A recent decision from the federal Occupational Safety and Health Review Commission calls into question OSHA’s ability to use the “multi-employer worksite” doctrine to issue citations for safety violations to parties other than the employer of the workers exposed to the danger. Under the doctrine, OSHA can cite a company for safety violations even if its own employees were not exposed to the hazard, if it had “control” over the worksite. The doctrine is used most frequently to cite general contractors on construction sites for safety issues involving employees of subcontractors. In Secretary of Labor v. Summit Contractors, the cited contractor challenged the legal basis for a multi-employer citation, claiming that it was not the employer of those exposed to the hazard, and did not create the hazardous condition.
OSHRC held for the contractor, and vacated the citation. In a split decision, the Commission found that the doctrine was based on a shaky interpretation of the OSH Act, and that it had been inconsistently interpreted by OSHA over the years. While the decision did not flatly reject the doctrine, and was accompanied by a strong dissent, it limits use of the doctrine to situations where the general contractor has a significant role in creating the hazardous condition.

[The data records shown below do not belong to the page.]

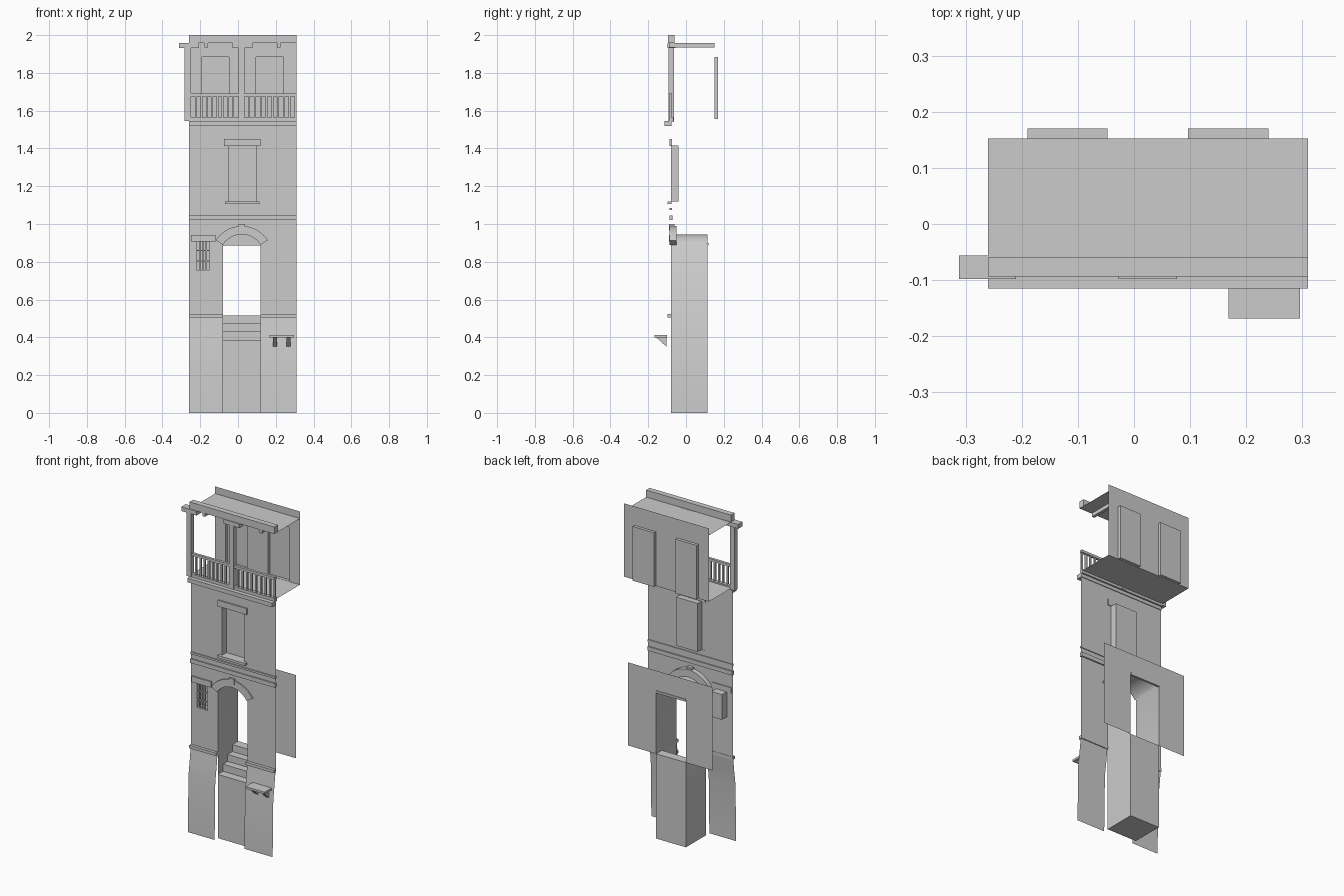
import bpy, math

if "Cube" in bpy.data.objects:
    bpy.data.objects.remove(bpy.data.objects["Cube"])

def mesh(name, verts, faces):
    me = bpy.data.meshes.new(name)
    me.from_pydata(verts, [], faces)
    me.update()
    ob = bpy.data.objects.new(name, me)
    bpy.context.collection.objects.link(ob)
    return ob

def box(name, x0, x1, y0, y1, z0, z1):
    v = [(x, y, z) for z in (z0, z1) for y in (y0, y1) for x in (x0, x1)]
    f = [(0, 2, 3, 1), (4, 5, 7, 6), (0, 1, 5, 4), (2, 6, 7, 3), (0, 4, 6, 2), (1, 3, 7, 5)]
    return mesh(name, v, f)

def recess(name, x0, x1, z0, z1, y0, y1):
    # box open to the front
    v = [(x, y, z) for z in (z0, z1) for y in (y0, y1) for x in (x0, x1)]
    f = [(0, 1, 3, 2), (4, 6, 7, 5), (2, 3, 7, 6), (0, 2, 6, 4), (1, 5, 7, 3)]
    return mesh(name, v, f)

def sheet(name, y, x0, x1, z0, z1, holes=()):
    # vertical wall sheet facing the front, with rectangular holes
    xs = sorted({x0, x1, *[h[0] for h in holes], *[h[1] for h in holes]})
    zs = sorted({z0, z1, *[h[2] for h in holes], *[h[3] for h in holes]})
    n = len(xs)
    v = [(x, y, z) for z in zs for x in xs]
    f = []
    for j in range(len(zs) - 1):
        for i in range(n - 1):
            cx, cz = (xs[i] + xs[i + 1]) / 2, (zs[j] + zs[j + 1]) / 2
            if not any(h[0] < cx < h[1] and h[2] < cz < h[3] for h in holes):
                a = j * n + i
                f.append((a, a + 1, a + n + 1, a + n))
    return mesh(name, v, f)

def strip(name, path_a, path_b, closed=False):
    # quads joining two matching paths
    n = len(path_a)
    m = n if closed else n - 1
    f = [(i, (i + 1) % n, n + (i + 1) % n, n + i) for i in range(m)]
    return mesh(name, list(path_a) + list(path_b), f)

def smooth(ob, angle=40):
    bpy.ops.object.select_all(action='DESELECT')
    ob.select_set(True)
    bpy.context.view_layer.objects.active = ob
    bpy.ops.object.shade_smooth_by_angle(angle=math.radians(angle))

L, R = -0.26, 0.31            # facade sides
DL, DR = -0.08, 0.12          # doorway sides
WY = -0.08                    # facade plane
CX, CZ, RI, RO = 0.02, 0.8266, 0.1184, 0.163
HALF, SEG = math.asin(0.1 / RI), 12

def arc(r, y):
    angs = [-HALF + 2 * HALF * i / SEG for i in range(SEG + 1)]
    return [(CX + r * math.sin(a), y, CZ + r * math.cos(a)) for a in angs]

# Battered lower piers with a string band on top
for side, a, b in (("left", L, DL), ("right", DR, R)):
    prof = [(-0.11, 0), (-0.104, 0.345), (-0.092, 0.43), (-0.082, 0.515)]
    smooth(strip(side + "_pier", [(a, y, z) for y, z in prof], [(b, y, z) for y, z in prof]))
    box(side + "_pier_band", a, b, -0.098, -0.078, 0.505, 0.523)

# Facade wall with doorway, small window and upper window
sheet("facade_wall", WY, L, R, 0.515, 1.54,
      [(DL, DR, 0.515, 0.96), (-0.22, -0.15, 0.757, 0.91), (-0.05, 0.095, 1.12, 1.415)])
inner = arc(RI, WY)
strip("arch_spandrel", inner, [(p[0], WY, 0.96) for p in inner])

# Passage walls and vault
def tunnel(y):
    return [(DL, y, 0)] + arc(RI, y) + [(DR, y, 0)]
smooth(strip("passage", tunnel(WY), tunnel(0.115)))

# Stair block inside the passage
stair = [(WY, 0), (WY, 0.387)]
for i, z in enumerate((0.43, 0.472, 0.515)):
    y = -0.03 + 0.045 * i
    stair += [(y, stair[-1][1]), (y, z)]
stair += [(0.115, 0.515), (0.115, 0)]
strip("stairs", [(DL, y, z) for y, z in stair], [(DR, y, z) for y, z in stair], True)

# Rear courtyard wall and its door head
sheet("rear_wall", 0.115, L, R, 0.515, 1.02, [(DL, DR, 0.515, 0.89)])
box("rear_door_head", DL, DR, 0.108, 0.12, 0.887, 0.9)

# Arch ring with keystone
ring = [arc(RI, -0.088), arc(RO, -0.088), arc(RO, -0.05), arc(RI, -0.05)]
n = SEG + 1
faces = [(k * n + i, k * n + i + 1, (k + 1) % 4 * n + i + 1, (k + 1) % 4 * n + i)
         for k in range(4) for i in range(SEG)]
faces += [(0, n, 2 * n, 3 * n), (n - 1, 4 * n - 1, 3 * n - 1, 2 * n - 1)]
smooth(mesh("door_arch", [p for q in ring for p in q], faces), 30)
box("keystone", 0.003, 0.037, -0.091, -0.06, 0.965, 1.0)

# Small barred window
recess("small_window", -0.22, -0.15, 0.757, 0.91, WY, -0.03)
box("small_window_lintel", -0.25, -0.12, -0.09, -0.075, 0.907, 0.942)
for i in range(3):
    x = -0.202 + 0.017 * i
    box("window_bar", x - 0.003, x + 0.003, -0.077, -0.071, 0.757, 0.91)
for z in (0.805, 0.86):
    box("window_crossbar", -0.22, -0.15, -0.078, -0.07, z - 0.003, z + 0.003)

# Shelf with two triangular brackets
box("shelf", 0.168, 0.296, -0.168, -0.1, 0.4, 0.413)
for x in (0.185, 0.257):
    v = [(x + d, y, z) for d in (0, 0.022) for y, z in ((-0.158, 0.4), (-0.103, 0.4), (-0.103, 0.35))]
    mesh("shelf_bracket", v, [(0, 1, 2), (3, 5, 4), (0, 2, 5, 3), (0, 3, 4, 1), (1, 4, 5, 2)])

# Cornice bands and upper window
box("lower_cornice", L, R, -0.088, -0.072, 1.02, 1.045)
box("upper_cornice", L, R, -0.087, -0.075, 1.074, 1.086)
recess("upper_window", -0.05, 0.095, 1.12, 1.415, WY, -0.04)
box("upper_window_lintel", -0.075, 0.12, -0.088, -0.075, 1.413, 1.45)
box("upper_window_sill", -0.07, 0.115, -0.098, -0.078, 1.105, 1.12)

# Balcony floor, edge trims, ceiling and back wall
mesh("balcony_floor", [(L, WY, 1.555), (R, WY, 1.555), (R, 0.152, 1.555), (L, 0.152, 1.555)], [(0, 1, 2, 3)])
box("balcony_edge", L, R, -0.115, -0.076, 1.52, 1.545)
box("balcony_kerb", L, R, -0.09, -0.066, 1.54, 1.563)
mesh("ceiling", [(L, -0.06, 1.957), (R, -0.06, 1.957), (R, 0.152, 1.957), (L, 0.152, 1.957)], [(0, 3, 2, 1)])
doors = [(-0.19, -0.047), (0.096, 0.24)]
sheet("balcony_back_wall", 0.152, L, R, 1.555, 2.0, [(a, b, 1.556, 1.885) for a, b in doors])
for a, b in doors:
    recess("balcony_door", a, b, 1.556, 1.885, 0.152, 0.17)

# Front beam, posts with bracket heads, rafters
box("front_beam", L, R, -0.094, -0.06, 1.957, 2.0)
for x in (-0.266, 0.019):
    box("post", x - 0.016, x + 0.016, -0.093, -0.064, 1.545, 1.932)
for a, b in ((-0.312, -0.21), (-0.028, 0.077)):
    box("post_bracket", a, b, -0.098, -0.056, 1.932, 1.958)
for x in (-0.168, 0.022, 0.215):
    box("rafter", x - 0.009, x + 0.009, -0.09, 0.15, 1.935, 1.957)

# Railing with balusters
for a, b in ((-0.25, 0.003), (0.035, R)):
    box("handrail", a, b, -0.09, -0.074, 1.675, 1.69)
    step = (b - a) / 9
    for i in range(1, 9 if a < 0 else 10):
        x = a + step * (i - (0 if a < 0 else 0.2))
        box("baluster", x - 0.005, x + 0.005, -0.087, -0.077, 1.56, 1.677)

North and South Carolina have federally approved OSHA programs, and are not required to follow OSHRC precedent. North Carolina OSHA in particular has been increasingly aggressive in its issuance of multi-employer worksite citations to general contractors in an effort to force them to police safety practices of subcontractors. This decision provides a significant precedent and opportunity for employers in both states to contest multi-employer worksite citations. DOL will probably appeal the decision to federal court, and the eventual outcome of the litigation may settle the use of the doctrine for both federal and state OSHA enforcement programs.